    The Jamestown Foundation, 2005. This edited volume contains articles and interviews published in Terrorism Monitor from September 11, 2003 through September 11, 2004 with a foreword from Lt. Gen. William Odom. Unmasking Terror features over 40 experts on terrorism, intelligence and security, providing information and objective analysis on recent developments in global terrorist groups as well as insights into the underlying causes, motivations, and inner-workings of terrorism, especially in regard to al-Qaeda and the U.S. War on Terror. Web site: http://www.brookings.edu/press/books/clientpr/jamestown/unmaskingterror.htm
  • Values and Life Styles in Urban Asia: A Cross-Cultural Analysis and Sourcebook Based on the AsiaBarometer Survey of 2003
    Edited by Inoguchi, Takashi, Miguel Basanez, Akihiko Tanaka and Timur Dadabaev. Mexico City: Siglo XXI Editores. 2005. The Asia Barometer represents the largest ever, comparative survey in Asia, covering East, Southeast, South and Central Asia, focusing on daily lives of ordinary people and their relationship to family, neighborhood, workplace, social and political institutions and market place. The barometer conducts country-wide face-to-face surveys using standardized instruments designed around a common research framework. Web site: http://avatoli.ioc.u-tokyo.ac.jp/~asiabarometer
  • What Motivates Regional Financial Cooperation in East Asia Today?

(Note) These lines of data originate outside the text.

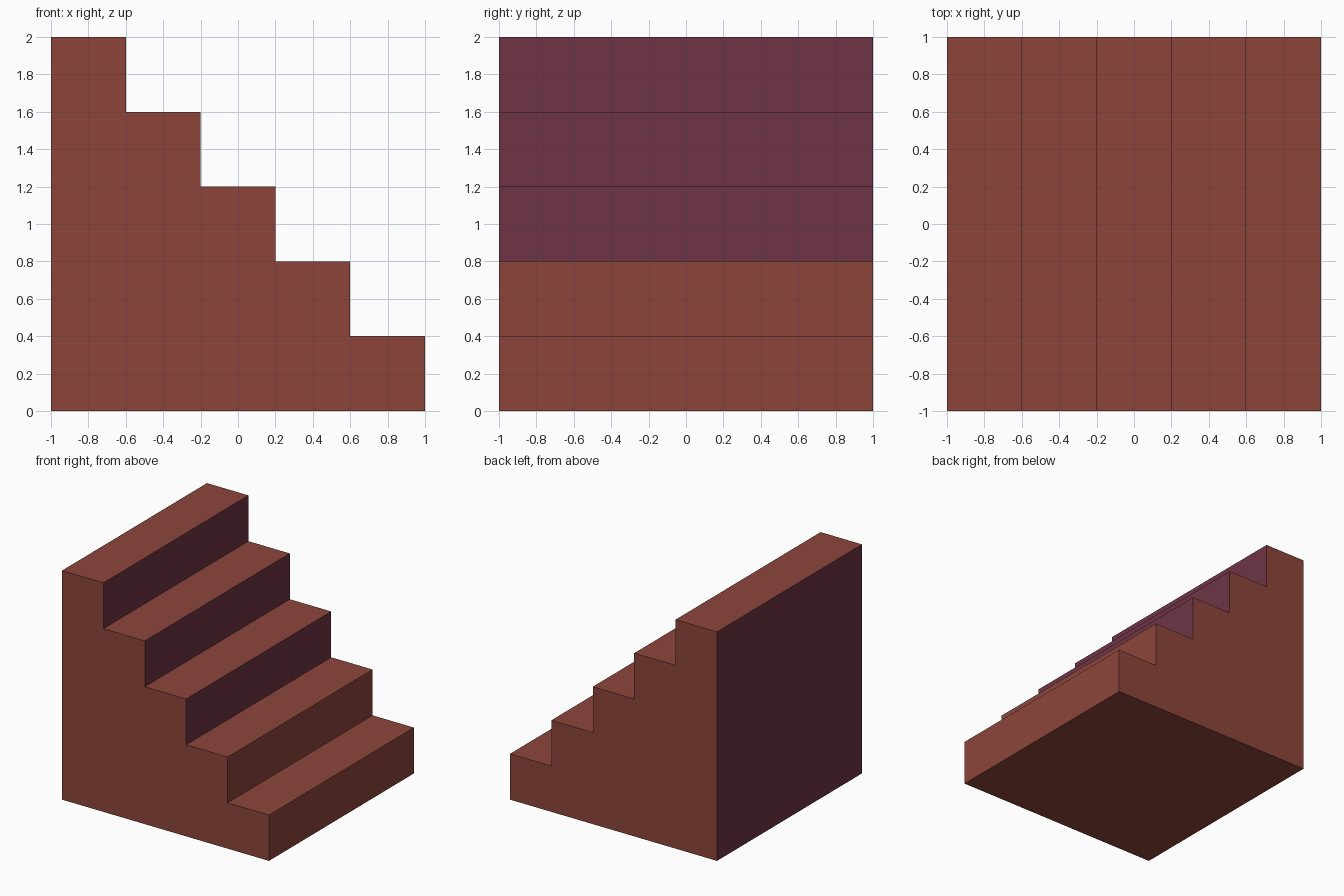
import bpy, bmesh

if "Cube" in bpy.data.objects:
    bpy.data.objects.remove(bpy.data.objects["Cube"])

STEPS, RUN, HALF = 5, 0.4, 1.0


def flat_material(name, rgb):
    mat = bpy.data.materials.new(name)
    mat.diffuse_color = (*rgb, 1.0)
    mat.use_nodes = True
    mat.node_tree.nodes["Principled BSDF"].inputs["Base Color"].default_value = mat.diffuse_color
    return mat


# Stepped side profile, descending towards +x
profile = [(-HALF, 0.0)]
for i in range(STEPS):
    z = (STEPS - i) * RUN
    profile += [(-HALF + i * RUN, z), (-HALF + (i + 1) * RUN, z)]
profile.append((HALF, 0.0))

# Extrude the profile across the width
bm = bmesh.new()
side = bm.faces.new([bm.verts.new((x, -HALF, z)) for x, z in profile])
ext = bmesh.ops.extrude_face_region(bm, geom=[side], use_keep_orig=True)
new_verts = [g for g in ext["geom"] if isinstance(g, bmesh.types.BMVert)]
bmesh.ops.translate(bm, verts=new_verts, vec=(0, 2 * HALF, 0))

# Split the bottom and back walls stay single faces; make normals point outward
bmesh.ops.recalc_face_normals(bm, faces=bm.faces)
bm.normal_update()

# Purple back wall and upper three risers, brick red elsewhere
for f in bm.faces:
    c = f.calc_center_median()
    f.material_index = int(abs(f.normal.x) > 0.9 and c.x < 0.4)

mesh = bpy.data.meshes.new("staircase")
bm.to_mesh(mesh)
bm.free()
mesh.materials.append(flat_material("brick red", (0.265, 0.060, 0.044)))
mesh.materials.append(flat_material("dark plum", (0.157, 0.034, 0.061)))
staircase = bpy.data.objects.new("staircase", mesh)
bpy.context.collection.objects.link(staircase)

    By Jennifer Amyx. AsiaPacific Issues, No. 76. Honolulu: East-West Center. February 2005. Regional financial cooperation in East Asia is proceeding with unprecedented intensity. Latest developments include two Asian Bond Funds, created by the regional central bankers group, and an Asian Bond Markets Initiative launched by the finance ministers of the Association of South East Asian Nations member states plus China, Japan, and South Korea (or ASEAN+3). Some observers continue to attribute such cooperation to sharpened antagonism between East Asia and the West since the Asian financial crisis of 1997-98. But this view overlooks a key internal driver: China's shift to a more proactive stance toward regional cooperation. Far from demonstrating an antagonism toward market-based financial systems, ASEAN+3 members are embracing more liberal rules for economic interaction in their creation of regional bond funds and markets. Financial cooperation in East Asia is today motivated by factors that differ considerably from those observed in the immediate aftermath of the Asian financial crisis and the implications extend beyond East Asia. Web site: http://www.eastwestcenter.org/res-rp-publicationdetails.asp?pub_ID=1587&SearchString=